This notion was not mentioned in The Silmarillion as published, however.
Conceptual Development: At various points in his work on the Legendarium Tolkien considered having a literal firmament or “upper airs”, ᴱQ. Vaitya (QL/100) >> ᴹQ. Vaiya. See for examples, his diagrams of the world in the Ambarkanta (SM/243, 245). How literal this notion was depended on whether Tolkien was considering the Legendarium as a cycle of myth or as an actual description of the world. In earlier documents the term for the firmament or “outermost airs” was often ᴱQ. Vaitya >> ᴹQ. Vaiya (QL/100; SM/241-245) or Q. Ilmen (SM/241-245, LR/12 etc.), the last term surviving into The Silmarillion as published (S/99).
The term menel appeared in the 1940s, mentioned as “heaven” in an early draft of Lord of the Rings Book I (RC/671) and also appearing in The Notion Club Papers and related document of the 1940s where it was a cognate of Ad. minil or minal and derived from the ancient Elvish root ᴹ√MENEL (SD/241, 414). In these document it was distinctly “the heavens, the firmament” (SD/401), but in the 1950s Quenya prayer Átaremma, Tolkien used menel = “Heaven” a number of times (VT43/8-12), though in the final draft of the prayer he used the term Eruman for “Heaven” (VT43/12). For the most part, though, Tolkien used menel for “the heavens” rather than “Heaven” in later writings.

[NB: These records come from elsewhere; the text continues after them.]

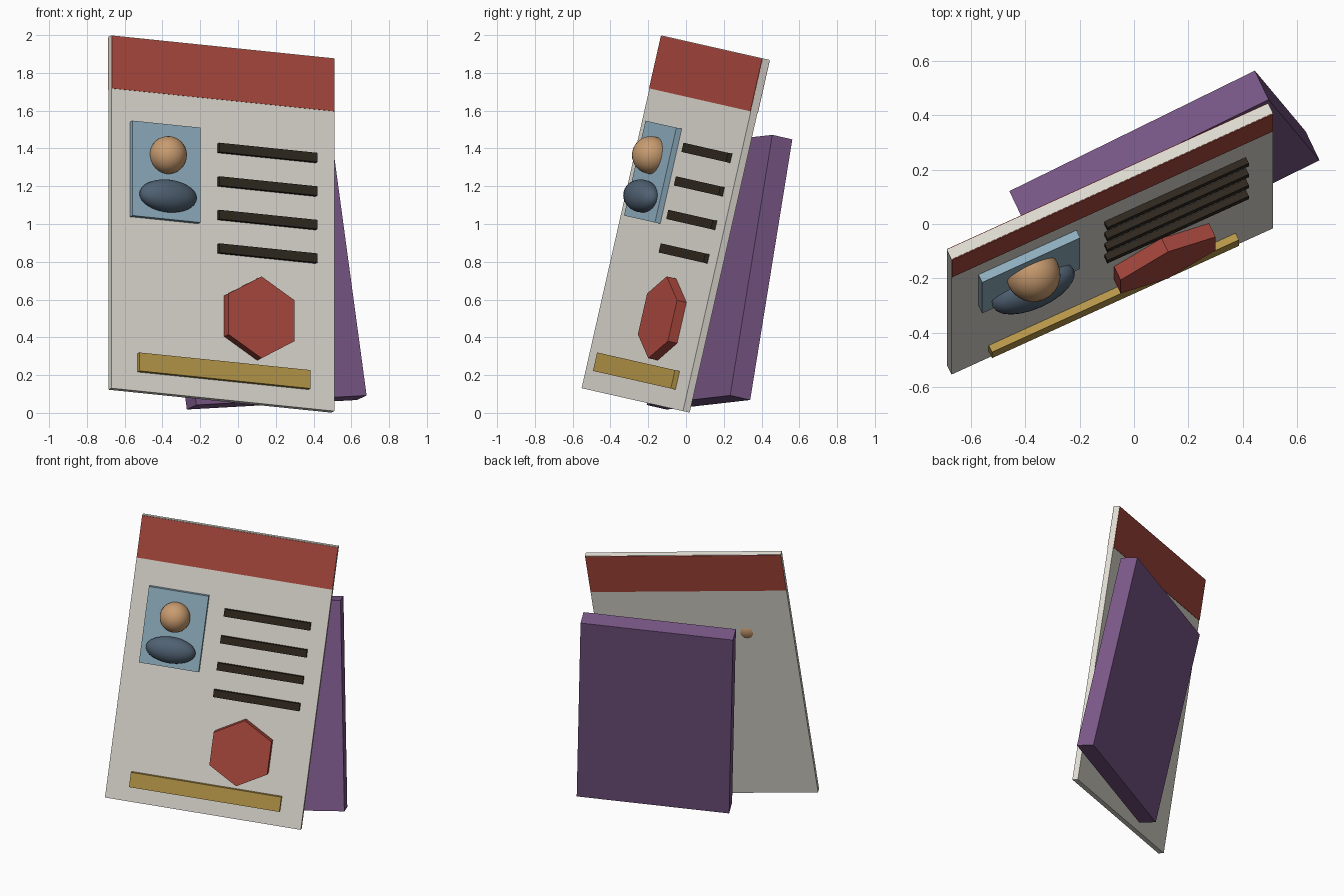
import bpy, bmesh
from math import radians
from mathutils import Matrix, Vector

if "Cube" in bpy.data.objects:
    bpy.data.objects.remove(bpy.data.objects["Cube"])

# Board frame: local x = across, -y = out of the front face, z = up the board
FRAME = (Matrix.Translation((-0.08, -0.073, 1.004))
         @ Matrix.Rotation(radians(-12.75), 4, 'X')
         @ Matrix.Rotation(radians(25), 4, 'Z'))


def material(name, rgb):
    m = bpy.data.materials.new(name)
    m.diffuse_color = (*rgb, 1)
    m.use_nodes = True
    m.node_tree.nodes["Principled BSDF"].inputs["Base Color"].default_value = m.diffuse_color
    return m


PAPER = material("paper", (0.78, 0.75, 0.68))
RED = material("red", (0.43, 0.07, 0.05))
BLUE = material("pale_blue", (0.29, 0.45, 0.55))
SKIN = material("tan", (0.58, 0.33, 0.16))
SLATE = material("slate", (0.08, 0.12, 0.17))
INK = material("ink", (0.03, 0.022, 0.014))
GOLD = material("gold", (0.5, 0.33, 0.07))
PURPLE = material("purple", (0.2, 0.1, 0.25))


def finish(name, bm, local, mat, smooth=False):
    me = bpy.data.meshes.new(name)
    bm.to_mesh(me)
    bm.free()
    me.materials.append(mat)
    for p in me.polygons:
        p.use_smooth = smooth
    ob = bpy.data.objects.new(name, me)
    bpy.context.collection.objects.link(ob)
    ob.matrix_world = FRAME @ local
    return ob


def box(name, a, b, width, height, back, front, mat, roll=0):
    """Slab centred at (a, b) on the board, spanning depths back..front."""
    bm = bmesh.new()
    bmesh.ops.create_cube(bm, size=1)
    bmesh.ops.scale(bm, vec=Vector((width, front - back, height)), verts=bm.verts)
    local = Matrix.Translation((a, -(back + front) / 2, b)) @ Matrix.Rotation(radians(roll), 4, 'Y')
    return finish(name, bm, local, mat)


def ball(name, a, b, c, radii, mat):
    bm = bmesh.new()
    bmesh.ops.create_uvsphere(bm, u_segments=24, v_segments=16, radius=1)
    bmesh.ops.scale(bm, vec=Vector(radii), verts=bm.verts)
    return finish(name, bm, Matrix.Translation((a, -c, b)), mat, True)


# Board and its coloured top band
box("board", 0, 0, 1.302, 1.915, -0.04, 0, PAPER)
box("header_band", 0, 0.812, 1.3, 0.285, -0.043, 0.003, RED)

# Portrait panel with head and shoulders
box("portrait_panel", -0.343, 0.241, 0.397, 0.515, -0.005, 0.032, BLUE)
ball("portrait_head", -0.343, 0.327, 0.05, (0.1, 0.1, 0.1), SKIN)
ball("portrait_shoulders", -0.343, 0.105, 0.05, (0.165, 0.075, 0.087), SLATE)

# Dark line bars
for i in range(4):
    box(f"line_bar_{i + 1}", 0.255, 0.404 - 0.182 * i, 0.573, 0.05, -0.005, 0.025, INK)

# Hexagonal seal, one point up
bm = bmesh.new()
bmesh.ops.create_cone(bm, cap_ends=True, segments=6, radius1=0.222, radius2=0.222, depth=0.06)
bmesh.ops.rotate(bm, cent=(0, 0, 0), matrix=Matrix.Rotation(radians(90), 3, 'X'), verts=bm.verts)
top = max(bm.verts, key=lambda v: v.co.z).co
if abs(top.x) > 0.01:
    bmesh.ops.rotate(bm, cent=(0, 0, 0), matrix=Matrix.Rotation(radians(30), 3, 'Y'), verts=bm.verts)
finish("hex_seal", bm, Matrix.Translation((0.2, -0.026, -0.503)), RED)

# Gold strip along the foot
box("foot_strip", 0, -0.805, 1.0, 0.1, -0.005, 0.028, GOLD)

# Tilted backing slab behind the board
box("back_slab", 0.301, -0.1975, 1.005, 1.41, -0.252, -0.132, PURPLE, roll=-8.4)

- N. ell n. “sky”
An element meaning “sky” in several names from The Etymologies of the 1930s: N. Elfaron “Sky-hunter” (Ety/SPAR) and N. Elthoron “Eagle of the Sky” (Ety/THOR). It was derived from the root ᴹ√ƷEL “sky” which had an Old Noldorin form: ON. elle (Ety/ƷEL). However, Tolkien said “In Noldorin and Telerin this is confused with EL star”, implying that the word was not used in modern language; an earlier but rejected version of this entry had archaic N. †ell, el “sky” (EtyAC/ƷEL).
Neo-Sindarin: Despite the above statements, ell is probably the best attested option for “sky” in Neo-Sindarin, and I would use it as such, since it is in fact distinct from S. êl “star”.
- S. menel n. “the heavens, firmament, region of the stars”
Conceptual Development: This word began to appear as an element in Sindarin in late Lord of the Rings drafts (SD/45) and drafts of Lord of the Rings appendices (PM/130) from the early 1950s. In the Sindarin prayer Ae Adar Nín from the mid-to-late 1950s, Tolkien used Menel for “Heaven” as in ae Adar nín i vi Menel “our Father who [art] in Heaven” (VT44/21), but this seems not to be the proper Elvish usage, so could perhaps be considered a Mannish misconception. Elsewhere Tolkien only used S. menel for “the heavens”, such as in o menel aglar elenath “from heaven [the firmanent] on high the glory of the starry host” from the A Elbereth Gilthoniel poem (LotR/238, 1028; RGEO/63-64). Note that menel did not appear in the earliest drafts of Elbereth Gilthoniel from the 1940s (RS/394).
- ᴱN. sky n. “sky; [G.] roof”
G. telm or telum was glossed “roof; sky” in the Gnomish Lexicon of the 1910s, both derivatives of the root ᴱ√tel (GL/70). ᴱN. telum “sky” appeared again in Early Noldorin Word-lists of the 1920s (PE13/153), but by The Etymologies of the 1930s N. telu meant only “dome, high roof” (Ety/TEL), and its connection to “sky” seems to have been abandoned in Noldorin/Sindarin, though retained in Quenya telume.